▶ _Task to complete_: Below are some records. Say how many of their lines contain the string "Math", and give nothing but the number.

▶ _Source material_:
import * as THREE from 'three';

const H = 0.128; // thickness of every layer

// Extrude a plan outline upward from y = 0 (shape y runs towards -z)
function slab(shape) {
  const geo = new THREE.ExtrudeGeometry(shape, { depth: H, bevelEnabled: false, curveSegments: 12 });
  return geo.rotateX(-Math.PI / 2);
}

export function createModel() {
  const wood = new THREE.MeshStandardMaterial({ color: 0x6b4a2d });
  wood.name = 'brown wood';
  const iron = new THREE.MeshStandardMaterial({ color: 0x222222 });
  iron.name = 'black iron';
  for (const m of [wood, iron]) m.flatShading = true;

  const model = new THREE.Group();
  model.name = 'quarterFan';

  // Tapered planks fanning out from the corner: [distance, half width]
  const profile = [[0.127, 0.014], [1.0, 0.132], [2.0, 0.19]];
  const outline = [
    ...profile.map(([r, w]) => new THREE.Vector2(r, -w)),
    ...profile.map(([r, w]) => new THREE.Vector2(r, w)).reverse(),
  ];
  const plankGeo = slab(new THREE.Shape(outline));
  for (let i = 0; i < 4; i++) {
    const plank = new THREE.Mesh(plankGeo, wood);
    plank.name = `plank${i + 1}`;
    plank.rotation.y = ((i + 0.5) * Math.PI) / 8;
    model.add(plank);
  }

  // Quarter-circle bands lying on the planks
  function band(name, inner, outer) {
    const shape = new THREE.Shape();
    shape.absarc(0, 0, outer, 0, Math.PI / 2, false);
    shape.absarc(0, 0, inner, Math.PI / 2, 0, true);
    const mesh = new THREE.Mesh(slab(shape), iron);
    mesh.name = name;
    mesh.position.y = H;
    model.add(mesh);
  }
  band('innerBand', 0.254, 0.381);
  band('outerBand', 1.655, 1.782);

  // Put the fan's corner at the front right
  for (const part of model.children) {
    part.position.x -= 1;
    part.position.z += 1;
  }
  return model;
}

▶ _Answer box_: 4